**About this exercise**
Using the records below, locate all lines containing "bottom" and return them.

*** Opening of Information shown ***

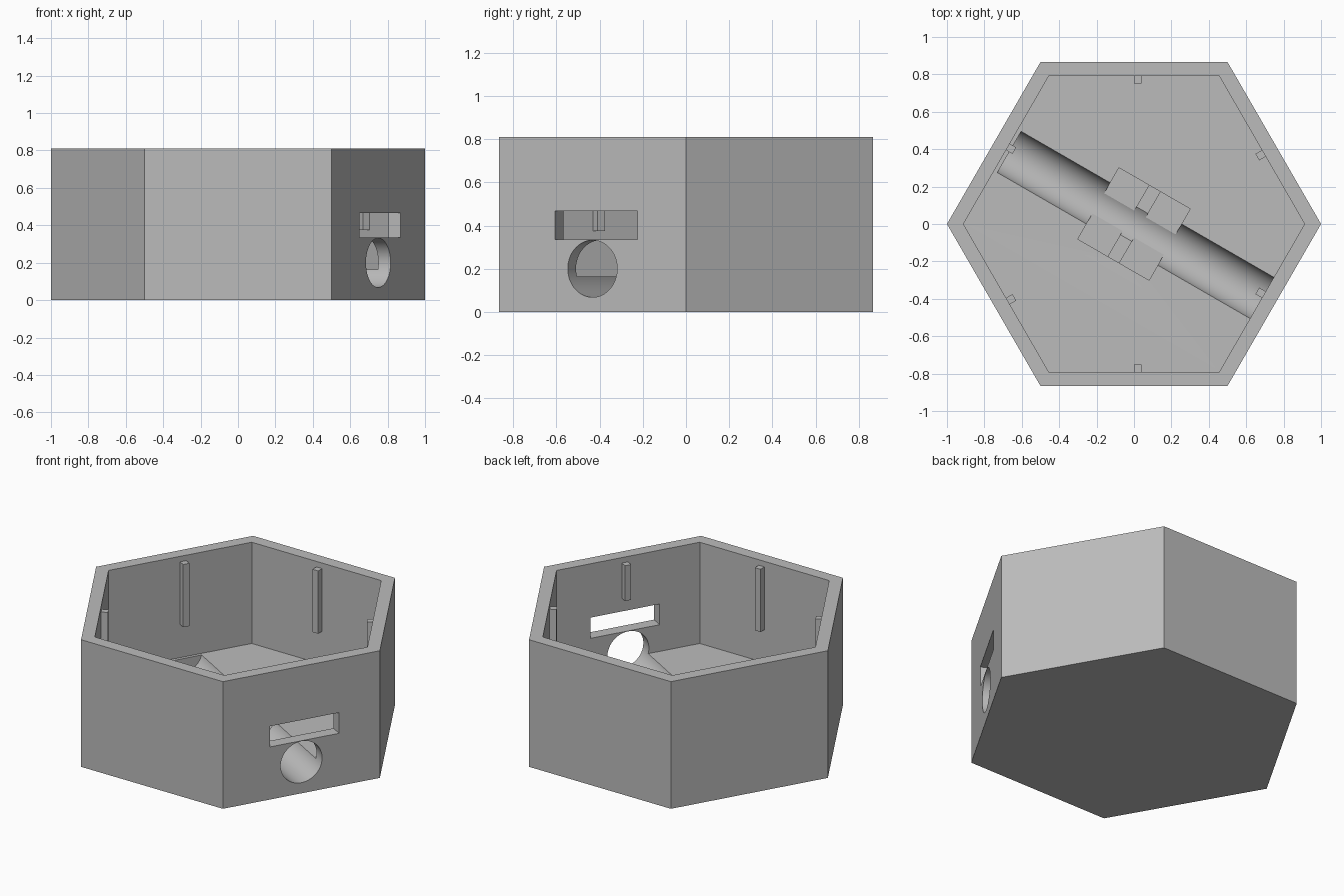
import bpy, math
from mathutils import Matrix, Vector

if "Cube" in bpy.data.objects:
    bpy.data.objects.remove(bpy.data.objects["Cube"], do_unlink=True)

HEIGHT, FLOOR, WALL_IN = 0.81, 0.165, 0.79
AXIS = math.radians(-30)          # direction of the shaft channel

mat = bpy.data.materials.new("grey_plastic")
mat.use_nodes = True
grey = (0.5, 0.5, 0.5, 1)
mat.diffuse_color = grey
mat.node_tree.nodes["Principled BSDF"].inputs["Base Color"].default_value = grey


def named(name):
    ob = bpy.context.object
    ob.name = name
    ob.data.materials.append(mat)
    return ob


def hexagon(name, apothem, z0, z1):
    bpy.ops.mesh.primitive_cylinder_add(vertices=6, radius=apothem / math.cos(math.pi / 6),
                                        depth=z1 - z0, location=(0, 0, (z0 + z1) / 2))
    ob = named(name)
    ob.data.transform(Matrix.Rotation(math.pi / 2, 4, 'Z'))   # corners on the x axis
    return ob


def box(name, angle, u, v, z):
    """Box given by ranges along a direction, across it and upward."""
    bpy.ops.mesh.primitive_cube_add(size=1)
    ob = named(name)
    lo, hi = Vector((u[0], v[0], z[0])), Vector((u[1], v[1], z[1]))
    size = Matrix.Diagonal((hi - lo).to_4d())
    size[3][3] = 1
    ob.data.transform(Matrix.Rotation(angle, 4, 'Z') @ Matrix.Translation((lo + hi) / 2) @ size)
    return ob


def cut(target, cutter):
    cutter.hide_render = True
    mod = target.modifiers.new("cut", 'BOOLEAN')
    mod.operation, mod.solver, mod.object = 'DIFFERENCE', 'EXACT', cutter
    bpy.context.view_layer.objects.active = target
    bpy.ops.object.modifier_apply(modifier=mod.name)
    bpy.data.objects.remove(cutter, do_unlink=True)


# Hexagonal case with hollow interior
case = hexagon("hexagonal_case", math.cos(math.pi / 6), 0, HEIGHT)
cut(case, hexagon("interior_cutter", WALL_IN, FLOOR, HEIGHT + 0.2))

# Recessed seats on both sides of a slightly higher rib
for u in ((-0.22, -0.035), (0.037, 0.22)):
    cut(case, box("seat_cutter", AXIS, u, (-0.22, 0.22), (0.084, 0.3)))
cut(case, box("rib_cutter", AXIS, (-0.1, 0.1), (-0.22, 0.22), (0.1, 0.3)))

# Round channel along the floor, leaving through one wall
start, end = -0.77, 1.1
bpy.ops.mesh.primitive_cylinder_add(vertices=96, radius=0.132, depth=end - start)
channel = named("channel_cutter")
channel.data.transform(Matrix.Rotation(AXIS, 4, 'Z') @ Matrix.Translation(((start + end) / 2, 0, 0.2))
                       @ Matrix.Rotation(math.pi / 2, 4, 'Y'))
cut(case, channel)

# Wide slot above the round opening
cut(case, box("slot_cutter", AXIS, (0.7, 1.1), (-0.2, 0.24), (0.335, 0.467)))

# Lid supports, a pair on each of three axes; the one over the slot is shorter
for name, deg in (("diagonal", 30), ("middle", 90), ("cross", 150)):
    for side, sign in (("far", 1), ("near", -1)):
        u = sorted((sign * 0.75, sign * 0.795))
        bottom = 0.55 if (deg, sign) == (150, -1) else 0.375
        box(f"{name}_{side}_lid_support", math.radians(deg), u, (-0.04, 0), (bottom, 0.775))

# Smooth round channel, crisp edges elsewhere
bpy.ops.object.select_all(action='DESELECT')
case.select_set(True)
bpy.context.view_layer.objects.active = case
bpy.ops.object.shade_smooth_by_angle(angle=math.radians(25))
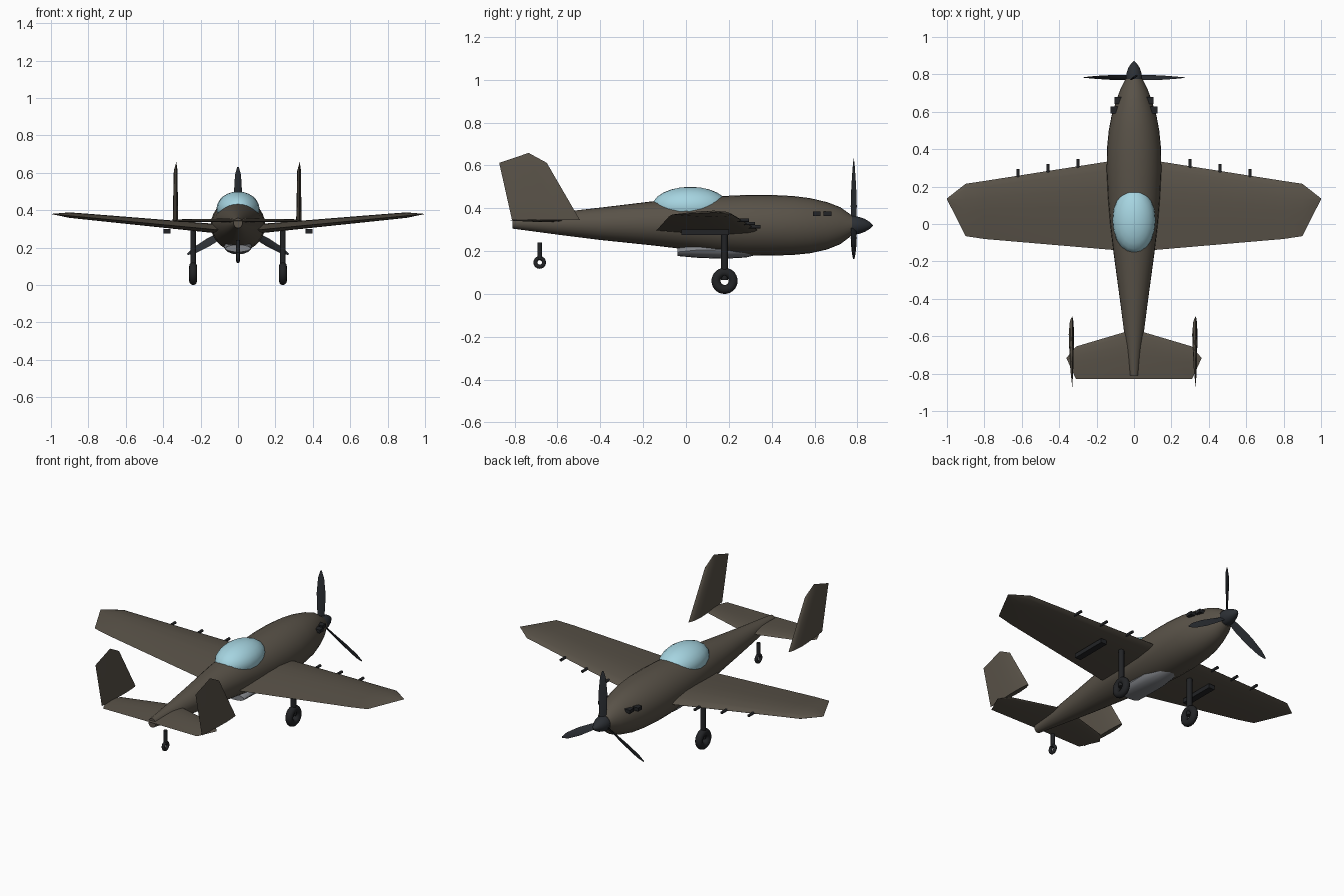
import bpy, bmesh, math
from mathutils import Vector, Matrix

if "Cube" in bpy.data.objects:
    bpy.data.objects.remove(bpy.data.objects["Cube"])


def material(name, rgb):
    m = bpy.data.materials.new(name)
    m.diffuse_color = (*rgb, 1)
    m.use_nodes = True
    m.node_tree.nodes["Principled BSDF"].inputs["Base Color"].default_value = m.diffuse_color
    return m


PAINT = material("drab_paint", (0.10, 0.085, 0.065))
DARK = material("dark_metal", (0.016, 0.017, 0.019))
BLADE = material("blade_grey", (0.025, 0.029, 0.035))
GLASS = material("canopy_glass", (0.38, 0.66, 0.75))
GREY = material("scoop_grey", (0.22, 0.23, 0.25))


def finish(ob, name, mat, angle=35):
    ob.name = name
    ob.data.materials.append(mat)
    bpy.ops.object.select_all(action='DESELECT')
    ob.select_set(True)
    bpy.context.view_layer.objects.active = ob
    bpy.ops.object.shade_smooth_by_angle(angle=math.radians(angle))
    return ob


def loft(name, rings, mat, angle=35):
    """Skin closed rings of equal length and cap both ends."""
    bm = bmesh.new()
    rows = [[bm.verts.new(p) for p in r] for r in rings]
    n = len(rows[0])
    for a, b in zip(rows, rows[1:]):
        for i in range(n):
            bm.faces.new((a[i], a[(i + 1) % n], b[(i + 1) % n], b[i]))
    bm.faces.new(rows[0])
    bm.faces.new(rows[-1])
    bmesh.ops.recalc_face_normals(bm, faces=bm.faces)
    me = bpy.data.meshes.new(name)
    bm.to_mesh(me)
    bm.free()
    ob = bpy.data.objects.new(name, me)
    bpy.context.collection.objects.link(ob)
    return finish(ob, name, mat, angle)


def oval(y, rx, z0, z1, n=28):
    zc, rz = (z0 + z1) / 2, (z1 - z0) / 2
    return [(rx * math.cos(2 * math.pi * i / n), y, zc + rz * math.sin(2 * math.pi * i / n))
            for i in range(n)]


def airfoil(le, te, up=0.065, low=0.04):
    """(y, offset) pairs round a cambered section."""
    c = le - te
    t = [(0.03, .38), (0.1, .72), (0.3, 1), (0.5, .88), (0.75, .48)]
    top = [(le - c * a, up * c * h) for a, h in t]
    bot = [(le - c * a, -low * c * h) for a, h in reversed(t)]
    return [(le, 0)] + top + [(te, 0)] + bot


def box(name, loc, size, mat):
    bpy.ops.mesh.primitive_cube_add(size=1, location=loc)
    bpy.context.object.data.transform(Matrix.Diagonal((*size, 1)))
    return finish(bpy.context.object, name, mat)


def rod(name, a, b, r, mat):
    a, b = Vector(a), Vector(b)
    bpy.ops.mesh.primitive_cylinder_add(vertices=14, radius=r, depth=(b - a).length,
                                        location=(a + b) / 2,
                                        rotation=(b - a).to_track_quat('Z', 'Y').to_euler())
    return finish(bpy.context.object, name, mat)


def tyre(name, loc, major, minor):
    bpy.ops.mesh.primitive_torus_add(major_segments=28, minor_segments=12, major_radius=major,
                                     minor_radius=minor, location=loc,
                                     rotation=(0, math.pi / 2, 0))
    return finish(bpy.context.object, name, DARK, 50)


# Fuselage: y, half width, bottom, top
body = [(-.81, .024, .305, .358), (-.6, .05, .277, .38), (-.4, .076, .252, .403),
        (-.15, .11, .226, .433), (0, .127, .208, .446), (.15, .14, .188, .456),
        (.28, .146, .18, .462), (.4, .145, .179, .462), (.5, .135, .182, .457),
        (.58, .12, .19, .447), (.66, .095, .208, .428), (.72, .073, .232, .405),
        (.775, .045, .274, .366)]
loft("fuselage", [oval(*s) for s in body], PAINT)

# Belly scoop
scoop = [(-.04, .068, .177, .215), (.05, .075, .169, .24), (.17, .075, .164, .25),
         (.28, .06, .17, .25), (.36, .03, .19, .25)]
loft("belly_scoop", [oval(*s, n=16) for s in scoop], GREY)

# Canopy bubble
bpy.ops.mesh.primitive_uv_sphere_add(segments=20, ring_count=12, location=(0, .02, .408))
bpy.context.object.data.transform(Matrix.Diagonal((.115, .178, .092, 1)))
finish(bpy.context.object, "canopy", GLASS, 60)

# Wing: x, leading edge, trailing edge
half = [(1, .137, .132), (.9, .215, -.065), (.8, .23, -.08), (.12, .337, -.138)]
span = [(-x, a, b) for x, a, b in half] + half[::-1]


def wing_z(x):
    return .285 + .095 * abs(x)


loft("wing", [[(x, y, wing_z(x) + o) for y, o in airfoil(a, b)] for x, a, b in span], PAINT)

# Tailplane
half = [(.36, -.715, -.72), (.31, -.655, -.83), (.05, -.578, -.828)]
span = [(-x, a, b) for x, a, b in half] + half[::-1]
loft("tailplane", [[(x, y, .343 + o) for y, o in airfoil(a, b, .05, .03)] for x, a, b in span],
     PAINT)

# Twin fins
fin = [(.345, -.495, -.812), (.612, -.65, -.872), (.657, -.732, -.738)]
for side, s in (("left", -1), ("right", 1)):
    loft(side + "_fin", [[(s * .33 - o, y, z) for y, o in airfoil(a, b, .06, .03)]
                         for z, a, b in fin], PAINT)

    # Main gear, underwing racks and exhaust stubs
    tyre(side + "_main_wheel", (s * .24, .18, .061), .04, .021)
    rod(side + "_main_strut", (s * .24, .18, .065), (s * .24, .18, .305), .0155, DARK)
    box(side + "_wing_rack", (s * .38, .09, .288), (.038, .22, .025), DARK)
    for i in range(2):
        box(f"{side}_exhaust_{i + 1}", (s * (.085 + .02 * i), .66 - .05 * i, .374),
            (.04, .036, .02), DARK)

    # Wing guns
    for i, (x, y) in enumerate([(.3, .347), (.46, .321), (.62, .295)]):
        rod(f"{side}_gun_{i + 1}", (s * x, y - .09, wing_z(x)), (s * x, y, wing_z(x)), .008, DARK)

# Tail wheel
tyre("tail_wheel", (0, -.683, .147), .02, .0095)
rod("tail_strut", (0, -.683, .16), (0, -.683, .24), .011, DARK)

# Spinner
nose = [(.755, .042), (.785, .044), (.81, .039), (.835, .03), (.858, .016), (.872, .002)]
loft("spinner", [oval(y, r, .32 - r, .32 + r, 20) for y, r in nose], BLADE, 60)

# Three twisted propeller blades: radius, half chord, pitch
prof = [(.02, .016, 50), (.09, .022, 40), (.18, .024, 28), (.27, .017, 18), (.312, .004, 15)]
for k in range(3):
    turn = Matrix.Translation((0, .783, .32)) @ Matrix.Rotation(math.radians(120 * k), 4, 'Y')
    rings = []
    for r, c, p in prof:
        twist = turn @ Matrix.Rotation(math.radians(p), 4, 'Z')
        rings.append([twist @ Vector(v) for v in
                      ((c, 0, r), (0, c * .25, r), (-c, 0, r), (0, -c * .25, r))])
    loft(f"propeller_blade_{k + 1}", rings, BLADE)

*** Close of Information shown ***

**Solution below**
        bottom = 0.55 if (deg, sign) == (150, -1) else 0.375
        box(f"{name}_{side}_lid_support", math.radians(deg), u, (-0.04, 0), (bottom, 0.775))
# Fuselage: y, half width, bottom, top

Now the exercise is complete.